• [Exercise goal]
From the records below, output exactly the lines running from the line containing "(0.745, 1, 1.155))" through the line containing "# Panelling along the inside of the walls", and no others.

• [Records for this exercise]
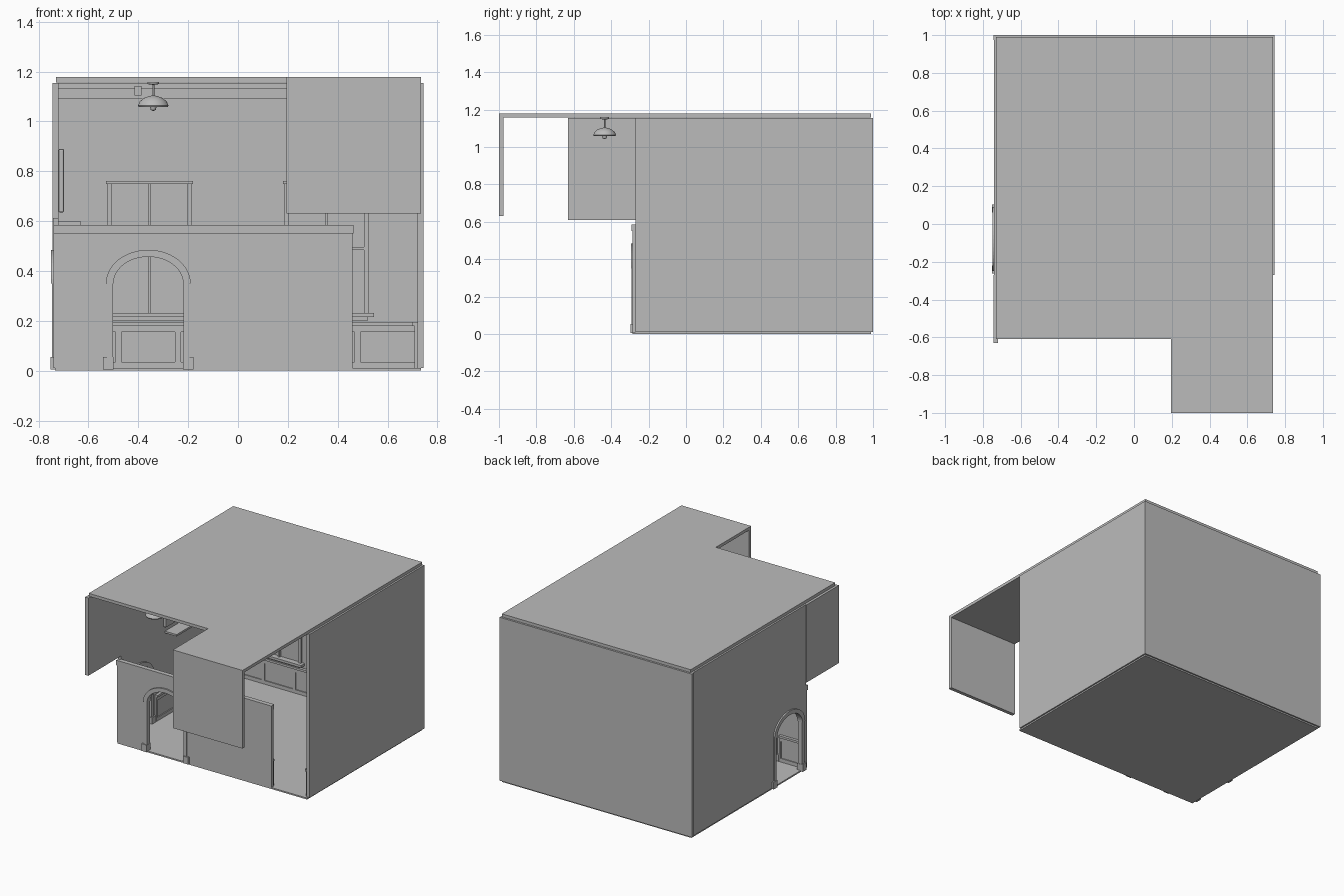
import bpy, bmesh, math
from mathutils import Matrix, Vector

if "Cube" in bpy.data.objects:
    bpy.data.objects.remove(bpy.data.objects["Cube"], do_unlink=True)

grey = bpy.data.materials.new("plain_grey")
grey.use_nodes = True
GREY = (0.5, 0.5, 0.5, 1)
grey.diffuse_color = GREY
grey.node_tree.nodes["Principled BSDF"].inputs["Base Color"].default_value = GREY


def finish(name, bm):
    bmesh.ops.recalc_face_normals(bm, faces=bm.faces)
    me = bpy.data.meshes.new(name)
    bm.to_mesh(me)
    bm.free()
    me.materials.append(grey)
    ob = bpy.data.objects.new(name, me)
    bpy.context.collection.objects.link(ob)
    return ob


def add_box(bm, a, b):
    size = [abs(q - p) for p, q in zip(a, b)]
    mid = [(p + q) / 2 for p, q in zip(a, b)]
    m = Matrix.Translation(mid) @ Matrix.Diagonal((*size, 1))
    bmesh.ops.create_cube(bm, size=1, matrix=m)


def box(name, a, b):
    bm = bmesh.new()
    add_box(bm, a, b)
    return finish(name, bm)


# Inner wall surfaces: u runs along the wall, d points into the room
WALLS = {
    "back": lambda u, d, z: (u, 0.975 - d, z),
    "front": lambda u, d, z: (u, -0.265 + d, z),
    "left": lambda u, d, z: (-0.72 + d, u, z),
    "right": lambda u, d, z: (0.72 - d, u, z),
}


def wall_boxes(name, wall, parts):
    """Boxes given as (u0, u1, z0, z1, depth) on the inside of a wall."""
    bm = bmesh.new()
    to = WALLS[wall]
    for u0, u1, z0, z1, d in parts:
        add_box(bm, to(u0, 0, z0), to(u1, d, z1))
    return finish(name, bm)


def prism(name, wall, outline, d0, d1):
    """Outline in (u, z) extruded through the wall from depth d0 to d1."""
    bm = bmesh.new()
    to = WALLS[wall]
    face = bm.faces.new([bm.verts.new(to(u, d0, z)) for u, z in outline])
    ext = bmesh.ops.extrude_face_region(bm, geom=[face])
    shift = Vector(to(0, d1, 0)) - Vector(to(0, d0, 0))
    bmesh.ops.translate(bm, vec=shift, verts=[v for v in ext["geom"] if isinstance(v, bmesh.types.BMVert)])
    return finish(name, bm)


SPRING, FLOOR = 0.35, 0.01


def arch(c, half, rise, base):
    """Arch line from the left foot over the top to the right foot."""
    pts = [(c - half, base)]
    for i in range(25):
        t = math.pi * (1 - i / 24)
        pts.append((c + half * math.cos(t), SPRING + rise * math.sin(t)))
    return pts + [(c + half, base)]


def arched_wall(wall, u0, u1, top, c, thick):
    hole = arch(c, 0.145, 0.11, FLOOR)
    prism(wall + "_wall_lower", wall, [(u0, FLOOR)] + hole + [(u1, FLOOR), (u1, top), (u0, top)], 0, -thick)
    # Trim around the opening, thicker on the arch than on the jambs
    ring = arch(c, 0.17, 0.135, SPRING) + arch(c, 0.14, 0.107, SPRING)[::-1]
    prism(wall + "_arch_trim", wall, ring, 0.01, -thick - 0.01)
    bm = bmesh.new()
    to = WALLS[wall]
    for s in (-1, 1):
        add_box(bm, to(c + s * 0.142, 0.006, FLOOR), to(c + s * 0.165, -thick - 0.006, SPRING))
        add_box(bm, to(c + s * 0.14, 0.012, 0.005), to(c + s * 0.182, -thick - 0.012, 0.055))
    finish(wall + "_arch_jambs", bm)


def wainscot(name, wall, u0, u1, count):
    parts = [(u0, u1, FLOOR, 0.035, 0.012), (u0, u1, 0.155, 0.18, 0.012),
             (u0, u1, 0.18, 0.195, 0.02), (u0, u1, FLOOR, 0.18, 0.005)]
    step = (u1 - u0) / count
    for i in range(count + 1):
        u = u0 + i * step
        parts.append((max(u0, u - 0.012), min(u1, u + 0.012), 0.035, 0.155, 0.012))
    wall_boxes(name, wall, parts)


# Shell: floor, walls, roof and hanging panels
box("floor", (-0.735, -0.285, 0), (0.735, 0.99, FLOOR))
box("back_wall", (-0.745, 0.975, FLOOR), (0.745, 1, 1.155))
box("right_wall", (0.72, -0.27, FLOOR), (0.745, 0.975, 1.155))
box("left_wall_upper", (-0.74, -0.27, 0.55), (-0.72, 0.975, 1.155))
box("left_front_panel", (-0.745, -0.63, 0.61), (-0.72, -0.27, 1.155))
box("front_hanging_panel", (0.195, -1, 0.63), (0.735, -0.975, 1.157))
roof = [(-0.73, -0.61), (0.195, -0.61), (0.195, -1), (0.735, -1), (0.735, 0.99), (-0.73, 0.99)]
bm = bmesh.new()
face = bm.faces.new([bm.verts.new((x, y, 1.157)) for x, y in roof])
ext = bmesh.ops.extrude_face_region(bm, geom=[face])
bmesh.ops.translate(bm, vec=(0, 0, 0.021), verts=[v for v in ext["geom"] if isinstance(v, bmesh.types.BMVert)])
finish("roof", bm)

arched_wall("front", -0.74, 0.46, 0.55, -0.36, 0.02)
arched_wall("left", -0.265, 0.975, 0.55, -0.08, 0.02)
box("front_wall_cap", (-0.74, -0.292, 0.55), (0.463, -0.26, 0.585))

# Panelling along the inside of the walls
wainscot("back_wainscot", "back", -0.72, 0.72, 6)
wainscot("right_wainscot", "right", -0.26, 0.96, 5)
wainscot("left_wainscot", "left", 0.11, 0.96, 4)
wainscot("front_wainscot_short", "front", -0.72, -0.545, 1)
wainscot("front_wainscot_long", "front", -0.175, 0.455, 3)

# Blind windows on the back wall
for side, c in (("left", -0.355), ("right", 0.355)):
    parts = [(c - 0.19, c + 0.19, 0.215, 0.232, 0.04), (c - 0.165, c + 0.165, 0.2, 0.215, 0.02),
             (c - 0.175, c + 0.175, 0.75, 0.762, 0.025), (c - 0.165, c + 0.165, 0.485, 0.497, 0.015)]
    for u, w in ((-0.16, 0.01), (0, 0.006), (0.16, 0.01)):
        parts.append((c + u - w, c + u + w, 0.23, 0.755, 0.015))
    wall_boxes(side + "_window_frame", "back", parts)

# Upper moulding and small bracket
wall_boxes("picture_rail", "back", [(-0.72, 0.72, 1.09, 1.135, 0.015)])
wall_boxes("bracket", "back", [(-0.415, -0.387, 1.105, 1.143, 0.04)])

# Shelf and slim board on the left wall
wall_boxes("left_shelf", "left", [(0.22, 0.44, 0.585, 0.598, 0.09)])
board = wall_boxes("left_wall_board", "left", [(0.2, 0.46, 0.635, 0.89, 0.022)])
bevel = board.modifiers.new("Bevel", "BEVEL")
bevel.width, bevel.segments = 0.006, 2

# Pendant lamp: shade, stem, rose and bulb as one turned profile
profile = [(0, 1.042), (0.01, 1.046), (0.013, 1.058), (0.058, 1.058), (0.061, 1.064),
           (0.054, 1.08), (0.038, 1.094), (0.016, 1.102), (0.004, 1.104),
           (0.004, 1.147), (0.024, 1.15), (0.024, 1.157), (0, 1.157)]
bm = bmesh.new()
verts = [bm.verts.new((r, 0, z)) for r, z in profile]
edges = [bm.edges.new(pair) for pair in zip(verts, verts[1:])]
bmesh.ops.spin(bm, geom=verts + edges, cent=(0, 0, 0), axis=(0, 0, 1), angle=math.tau, steps=32)
bmesh.ops.remove_doubles(bm, verts=bm.verts, dist=0.0002)
lamp = finish("pendant_lamp", bm)
lamp.location = (-0.34, -0.435, 0)
bpy.ops.object.select_all(action="DESELECT")
lamp.select_set(True)
bpy.context.view_layer.objects.active = lamp
bpy.ops.object.shade_smooth_by_angle(angle=math.radians(35))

• [Output for this exercise]
box("back_wall", (-0.745, 0.975, FLOOR), (0.745, 1, 1.155))
box("right_wall", (0.72, -0.27, FLOOR), (0.745, 0.975, 1.155))
box("left_wall_upper", (-0.74, -0.27, 0.55), (-0.72, 0.975, 1.155))
box("left_front_panel", (-0.745, -0.63, 0.61), (-0.72, -0.27, 1.155))
box("front_hanging_panel", (0.195, -1, 0.63), (0.735, -0.975, 1.157))
roof = [(-0.73, -0.61), (0.195, -0.61), (0.195, -1), (0.735, -1), (0.735, 0.99), (-0.73, 0.99)]
bm = bmesh.new()
face = bm.faces.new([bm.verts.new((x, y, 1.157)) for x, y in roof])
ext = bmesh.ops.extrude_face_region(bm, geom=[face])
bmesh.ops.translate(bm, vec=(0, 0, 0.021), verts=[v for v in ext["geom"] if isinstance(v, bmesh.types.BMVert)])
finish("roof", bm)

arched_wall("front", -0.74, 0.46, 0.55, -0.36, 0.02)
arched_wall("left", -0.265, 0.975, 0.55, -0.08, 0.02)
box("front_wall_cap", (-0.74, -0.292, 0.55), (0.463, -0.26, 0.585))

# Panelling along the inside of the walls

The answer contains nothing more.